"The relationships that are most likely to last are ones where the healthy partner goes into it fully knowledgeable about the health risks, the medical challenges and other issues involved with being HIV-positive," said Watkins-Hayes, who is also an associate professor of sociology and African-American studies. "Those who enter these relationships unprepared for what it means are the ones most likely to fail."
The McLoyds, who live in south suburban Matteson, said they decided to be interviewed about their relationship because they wanted to tackle the stigma surrounding HIV. McLoyd is consumer development and advocacy coordinator in prevention and education at the CORE Center. Both have two children from previous relationships.

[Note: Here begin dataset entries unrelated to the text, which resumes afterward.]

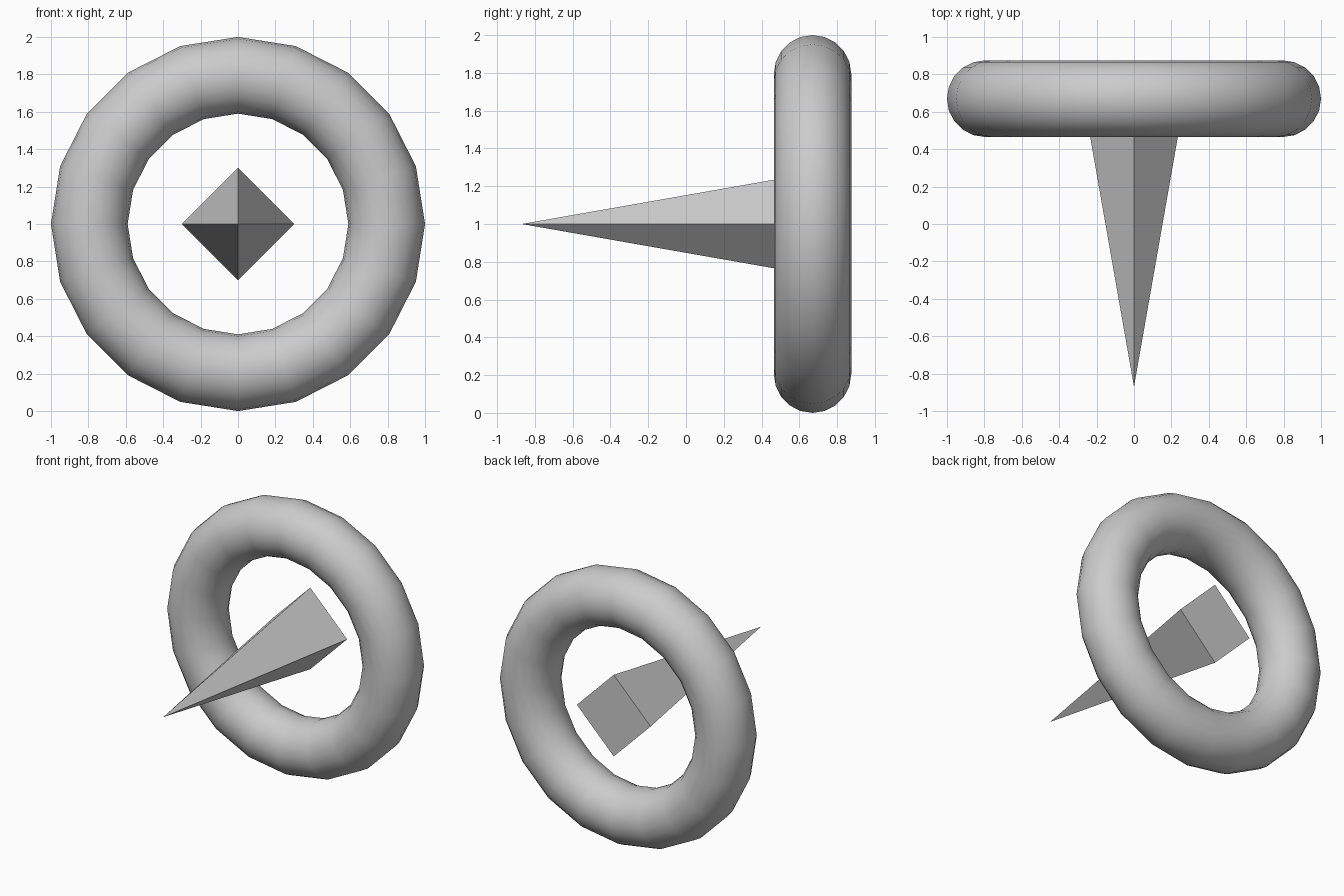
import bpy
from math import radians

if "Cube" in bpy.data.objects:
    bpy.data.objects.remove(bpy.data.objects["Cube"])

# ring: 20-sided hoop facing the front
bpy.ops.mesh.primitive_torus_add(major_segments=20, minor_segments=20,
                                 major_radius=0.795, minor_radius=0.205,
                                 location=(0, 0.67, 1), rotation=(radians(90), 0, 0))
ring = bpy.context.object
ring.name = "ring"
bpy.ops.object.shade_smooth()

# spike: four-sided pyramid pointing forward through the ring
bpy.ops.mesh.primitive_cone_add(vertices=4, radius1=0.30, radius2=0, depth=1.71,
                                location=(0, -0.015, 1), rotation=(radians(90), 0, 0))
spike = bpy.context.object
spike.name = "spike"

"We wring our hands about stigma," McLoyd said, speaking about advocates and people with HIV, "but we don't do anything about it. By putting a face to it, you reduce the impact."
Relaxing at home with their Great Dane, D'ogie, the McLoyds are comfortable in their relationship. But Jacobs-McLoyd had not told close family members about her husband's HIV diagnosis before agreeing to participate in this story. The thought of such a conversation caused her to take nervous, deep breaths.
"In the back of my mind, there was this fear they would treat him differently when they found out he was positive because of all the stigma," she said. "I didn't want to make a choice between family and my husband."
Jacobs-McLoyd said she sees she hadn't given her relatives enough credit. "I got really good feedback from those I've told," she said.
The McLoyds say more resources should be available to support couples in their situation, and they want to form a support group.
Jacobs-McLoyd said that although she fights the urge to be overprotective about her husband's health, the couple's relationship is more typical than not.
"(HIV) doesn't define who we are," Jacobs-McLoyd said. "We are just a married couple like any other couple."Copyright © 2014, The Baltimore Sun